■ **Task description**
Please repeat exactly the lines below from the one containing "bmesh.ops.translate(bm, verts=verts, vec=place(hi" down to the one containing "step = (lambda", both included, and nothing else.

*** Exercise data Section Begins ***

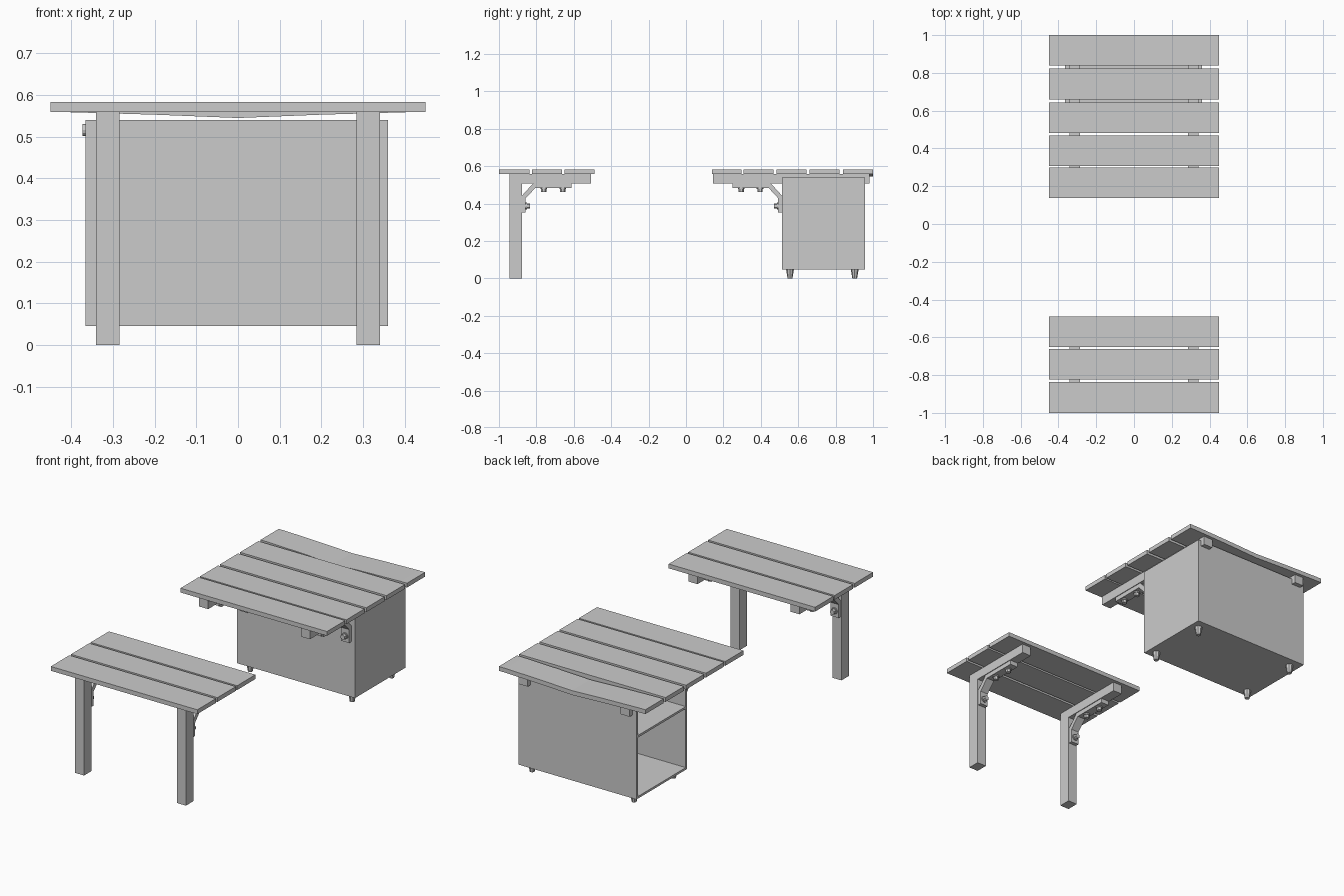
import bpy, bmesh, math
from mathutils import Matrix

if "Cube" in bpy.data.objects:
    bpy.data.objects.remove(bpy.data.objects["Cube"])


def make_object(name, bm):
    bmesh.ops.recalc_face_normals(bm, faces=bm.faces[:])
    mesh = bpy.data.meshes.new(name)
    bm.to_mesh(mesh)
    bm.free()
    ob = bpy.data.objects.new(name, mesh)
    bpy.context.collection.objects.link(ob)
    return ob


def box(name, x0, x1, y0, y1, z0, z1):
    bm = bmesh.new()
    m = Matrix.Translation(((x0 + x1) / 2, (y0 + y1) / 2, (z0 + z1) / 2)) \
        @ Matrix.Diagonal((x1 - x0, y1 - y0, z1 - z0, 1))
    bmesh.ops.create_cube(bm, size=1, matrix=m)
    return make_object(name, bm)


def prism(name, profile, axis, lo, hi):
    """Extrude a closed 2D profile along x (profile is y,z) or y (profile is x,z)."""
    place = (lambda t, a, b: (t, a, b)) if axis == 'x' else (lambda t, a, b: (a, t, b))
    bm = bmesh.new()
    face = bm.faces.new([bm.verts.new(place(lo, a, b)) for a, b in profile])
    ext = bmesh.ops.extrude_face_region(bm, geom=[face])
    verts = [v for v in ext['geom'] if isinstance(v, bmesh.types.BMVert)]
    bmesh.ops.translate(bm, verts=verts, vec=place(hi - lo, 0, 0))
    return make_object(name, bm)


def cone(name, centre, r1, r2, depth, sides, rot=Matrix()):
    bm = bmesh.new()
    bmesh.ops.create_cone(bm, cap_ends=True, segments=sides, radius1=r1, radius2=r2,
                          depth=depth, matrix=Matrix.Translation(centre) @ rot)
    return make_object(name, bm)


def bolt(x, y, z, d, vertical):
    """Washer and hexagonal head, pointing down or along +/-y."""
    rot = Matrix() if vertical else Matrix.Rotation(math.pi / 2, 4, 'X')
    step = (lambda t: (x, y, z - t)) if vertical else (lambda t: (x, y + d * t, z))
    cone("bolt_washer", step(0.003), 0.018, 0.018, 0.006, 12, rot)
    cone("bolt_head", step(0.013), 0.014, 0.014, 0.018, 6, rot)


def bracket(x, face_y, d):
    """Bent strap joining an upright face to the beam; d is the direction away from it."""
    pts = [(0, .353), (.02, .353), (.02, .428), (.072, .484), (.265, .484),
           (.265, .508), (.06, .508), (0, .442)]
    prism("bracket", [(face_y + d * a, b) for a, b in pts], 'x', x - .024, x + .024)
    for off in (.117, .218):
        bolt(x, face_y + d * off, .484, d, True)
    bolt(x, face_y + d * .02, .387, d, False)


# Flat boards of the bench and the table
for y0, y1 in ((-1, -.837), (-.823, -.662), (-.65, -.49)):
    box("bench_slat", -.45, .45, y0, y1, .559, .583)
for y0, y1 in ((.138, .298), (.308, .468), (.483, .643), (.66, .822)):
    box("table_slat", -.45, .45, y0, y1, .559, .583)

# Rear board sags in the middle
sag = [(-.45, 0), (-.41, 0), (-.2, -.006), (0, -.014), (.2, -.006), (.41, 0), (.45, 0)]
prism("sagging_slat", [(x, .583 + s) for x, s in sag]
      + [(x, .559 + s) for x, s in reversed(sag)], 'y', .84, 1)

# Legs, beams and brackets on both sides
for s in (-1, 1):
    cx = s * .313
    x0, x1 = cx - .028, cx + .028
    box("bench_leg", x0, x1, -.944, -.877, 0, .559)
    box("bench_beam", x0, x1, -.877, -.508, .508, .559)
    box("table_beam", x0, x1, .145, .982, .508, .559)
    bracket(cx, -.877, 1)
    bracket(cx, .513, -1)
    # Tapered cabinet feet
    for y in (.556, .902):
        cone("cabinet_foot", (cx, y, .024), .013, .021, .048, 8)

# Cabinet, open on the left, with one shelf
X0, X1, Y0, Y1, Z0, Z1, T = -.366, .36, .513, .957, .046, .54, .012
box("cabinet_front_panel", X0, X1, Y0, Y0 + T, Z0, Z1)
box("cabinet_back_panel", X0, X1, Y1 - T, Y1, Z0, Z1)
box("cabinet_right_panel", X1 - T, X1, Y0 + T, Y1 - T, Z0, Z1)
box("cabinet_floor", X0, X1 - T, Y0 + T, Y1 - T, Z0, Z0 + T)
box("cabinet_top", X0, X1 - T, Y0 + T, Y1 - T, Z1 - T, Z1)
box("cabinet_shelf", X0, X1 - T, Y0 + T, Y1 - T, .385, .397)

# Small catch under the top of the opening
cone("cabinet_catch", (X0 + .003, .735, .516), .014, .014, .02, 12,
     Matrix.Rotation(math.pi / 2, 4, 'Y'))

*** Exercise data Section Ends ***

■ **Answer to the exercise**
    bmesh.ops.translate(bm, verts=verts, vec=place(hi - lo, 0, 0))
    return make_object(name, bm)


def cone(name, centre, r1, r2, depth, sides, rot=Matrix()):
    bm = bmesh.new()
    bmesh.ops.create_cone(bm, cap_ends=True, segments=sides, radius1=r1, radius2=r2,
                          depth=depth, matrix=Matrix.Translation(centre) @ rot)
    return make_object(name, bm)


def bolt(x, y, z, d, vertical):
    """Washer and hexagonal head, pointing down or along +/-y."""
    rot = Matrix() if vertical else Matrix.Rotation(math.pi / 2, 4, 'X')
    step = (lambda t: (x, y, z - t)) if vertical else (lambda t: (x, y + d * t, z))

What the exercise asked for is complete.